The fit is highly tapered to maximise thermal efficiency. As such some might find it a little restrictive, though at high altitudes or low temperatures you’ll appreciate the extra warmth.

The one rather surprising omission is that the down fill has no hydrophobic treatment, though arguably the highly water-resistant outer renders this unnecessary.

Specifications

RRP: $760 (US)/£570 (UK)
Weight: 1kg 208g/2lb 10.6 oz
Length: 218cm/86in (regular), 234cm/92in (long)
Max user height: 205cm/6ft 5in (regular), 220cm/7ft+ (large)
Pack size: 21x42cm/8.25x16.5in
Fill: 850-fill goose down
Comfort limit: -7°C/19.4°F
Limit: -18°C/0.4°F
Compatibility: 4-season

In the field

In full winter conditions, being zipped up in this bag as your breath condenses in the chill air of your tent is a wonderful sensation. It does a great job of locking in vital warmth thanks to a well-designed neck baffle and vertical box-wall chest baffles to counter down migration, which could otherwise cause cold spots.

The footbox and panelled hood are similarly well-constructed.

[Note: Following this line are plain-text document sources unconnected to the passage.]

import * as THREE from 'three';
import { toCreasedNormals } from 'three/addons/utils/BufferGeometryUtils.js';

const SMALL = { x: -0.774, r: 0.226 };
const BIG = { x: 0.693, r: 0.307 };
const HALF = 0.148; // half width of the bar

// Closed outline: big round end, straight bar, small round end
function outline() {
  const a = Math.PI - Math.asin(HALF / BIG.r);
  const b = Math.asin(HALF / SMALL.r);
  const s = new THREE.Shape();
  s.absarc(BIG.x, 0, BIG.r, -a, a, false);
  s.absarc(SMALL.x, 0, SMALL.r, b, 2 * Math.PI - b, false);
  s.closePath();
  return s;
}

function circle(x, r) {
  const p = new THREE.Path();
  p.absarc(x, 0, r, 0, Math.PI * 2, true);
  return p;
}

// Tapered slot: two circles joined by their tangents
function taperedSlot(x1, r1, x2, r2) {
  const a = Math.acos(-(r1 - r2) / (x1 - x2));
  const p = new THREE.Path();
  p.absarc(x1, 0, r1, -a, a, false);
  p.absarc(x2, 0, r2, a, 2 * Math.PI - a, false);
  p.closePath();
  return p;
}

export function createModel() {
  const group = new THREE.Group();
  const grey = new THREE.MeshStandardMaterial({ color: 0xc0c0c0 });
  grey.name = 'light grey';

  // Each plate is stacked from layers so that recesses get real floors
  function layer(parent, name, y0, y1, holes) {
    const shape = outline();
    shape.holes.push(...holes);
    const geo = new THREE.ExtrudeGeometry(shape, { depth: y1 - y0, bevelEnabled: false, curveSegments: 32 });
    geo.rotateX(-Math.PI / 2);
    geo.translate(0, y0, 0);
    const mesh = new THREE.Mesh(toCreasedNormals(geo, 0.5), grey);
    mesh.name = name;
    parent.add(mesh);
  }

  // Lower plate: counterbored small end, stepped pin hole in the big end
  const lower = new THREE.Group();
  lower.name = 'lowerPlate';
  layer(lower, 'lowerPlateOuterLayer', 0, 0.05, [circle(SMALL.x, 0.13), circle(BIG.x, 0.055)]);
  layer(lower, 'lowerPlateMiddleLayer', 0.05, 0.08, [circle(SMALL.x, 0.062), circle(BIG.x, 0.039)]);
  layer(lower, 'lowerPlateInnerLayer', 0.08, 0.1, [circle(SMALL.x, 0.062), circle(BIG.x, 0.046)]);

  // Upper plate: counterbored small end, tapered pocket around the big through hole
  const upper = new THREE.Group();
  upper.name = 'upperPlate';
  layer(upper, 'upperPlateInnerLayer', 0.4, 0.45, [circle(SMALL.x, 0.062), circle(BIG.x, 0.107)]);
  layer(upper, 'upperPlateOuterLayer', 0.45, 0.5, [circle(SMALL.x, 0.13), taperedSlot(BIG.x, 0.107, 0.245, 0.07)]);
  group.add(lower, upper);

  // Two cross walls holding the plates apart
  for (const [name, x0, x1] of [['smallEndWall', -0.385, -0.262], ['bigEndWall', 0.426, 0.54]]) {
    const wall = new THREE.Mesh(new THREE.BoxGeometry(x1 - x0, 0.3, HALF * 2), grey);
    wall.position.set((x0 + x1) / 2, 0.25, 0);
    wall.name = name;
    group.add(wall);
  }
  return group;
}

To be honest, there’s little to fault. So if you’re a serious winter camper, you might consider this tried-and-tested four-season down bag for your next adventure.

Similarly, if you’re heading off on a trekking or mountaineering expedition at higher altitudes, it’s a good choice to take with you. Otherwise, in all honesty there’s a good chance that a bag delivering this much warmth will be overkill.

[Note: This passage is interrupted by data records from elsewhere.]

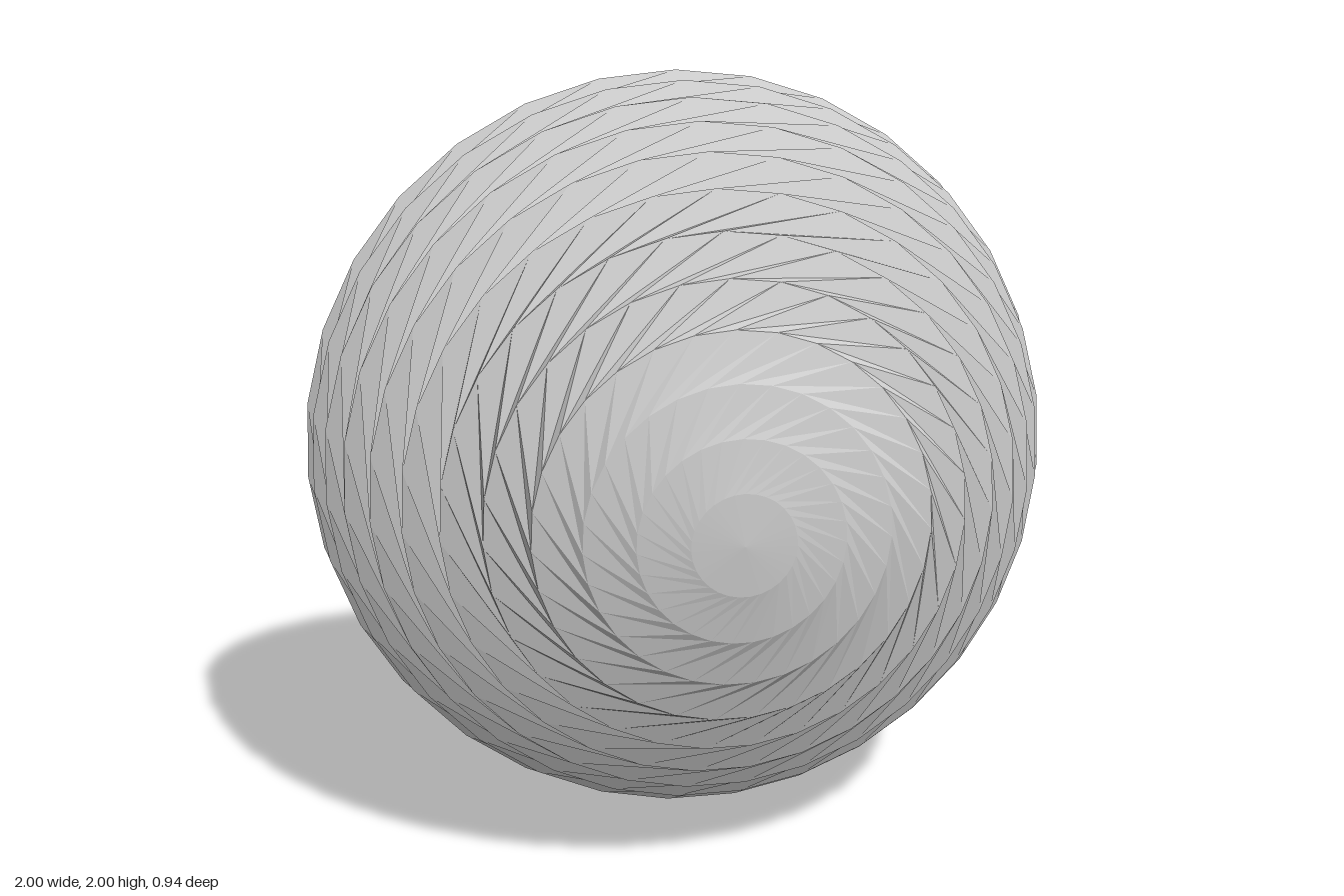
import * as THREE from 'three';

const SIDES = 31;          // corners on each ring
const RINGS = 12;          // rings from pole to rim
const TWIST = 2;           // corners each band is skewed by
const DEPTH = 0.935;
const RIM_ANGLE = Math.PI / 2 - 2 * Math.atan(1 / DEPTH) + Math.PI / 2; // pole-to-rim sweep helper

// Thin faceted bowl: rings of a spherical cap joined by skewed bands
function twistedDome() {
  const lift = Math.PI - 2 * Math.atan(DEPTH) - Math.PI / 2; // rim sits slightly above the equator
  const radius = 1.002 / Math.cos(lift);
  const sweep = Math.PI / 2 - lift;
  const points = [];
  const index = [];

  for (let i = 0; i <= RINGS; i++) {
    const a = (i / RINGS) * sweep;
    const r = radius * Math.sin(a);
    const z = radius * (Math.cos(a) - 1) + DEPTH / 2;
    for (let j = 0; j < SIDES; j++) {
      const t = (j / SIDES) * Math.PI * 2;
      points.push(r * Math.sin(t), 1 + r * Math.cos(t), z);
    }
  }

  // Each band runs clockwise (seen from the front) as it goes outward
  const at = (i, j) => i * SIDES + (j % SIDES);
  for (let i = 0; i < RINGS; i++) {
    for (let j = 0; j < SIDES; j++) {
      const a = at(i, j), b = at(i, j + 1);
      const c = at(i + 1, j + TWIST), d = at(i + 1, j + TWIST + 1);
      if (i > 0) index.push(a, b, d);
      index.push(a, d, c);
    }
  }

  const geometry = new THREE.BufferGeometry();
  geometry.setAttribute('position', new THREE.Float32BufferAttribute(points, 3));
  geometry.setIndex(index);
  // Separate the facets, turning every one to face outward
  for (let k = 0; k < index.length; k += 3) [index[k + 1], index[k + 2]] = [index[k + 2], index[k + 1]];
  geometry.setIndex(index);
  const flat = geometry.toNonIndexed();
  flat.computeVertexNormals();
  return flat;
}

export function createModel() {
  const model = new THREE.Group();
  model.name = 'twistedDome';
  const material = new THREE.MeshStandardMaterial({
    color: 0xcccccc, flatShading: true, side: THREE.DoubleSide,
  });
  const shell = new THREE.Mesh(twistedDome(), material);
  shell.name = 'domeShell';
  model.add(shell);
  return model;
}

An outdoors writer and editor, Matt Jones has been testing kit in the field for nearly a decade. Having worked for both the Ramblers and the Scouts, he knows one or two things about walking and camping, and loves all things adventure, particularly long-distance backpacking, wild camping and climbing mountains – especially in Wales. He’s based in Snowdonia and last year thru-hiked the Cambrian Way, which runs for 298 miles from Cardiff to Conwy, with a total ascent of 73,700 feet – that’s nearly 2½ times the height of Everest. Follow Matt on Instagram and Twitter.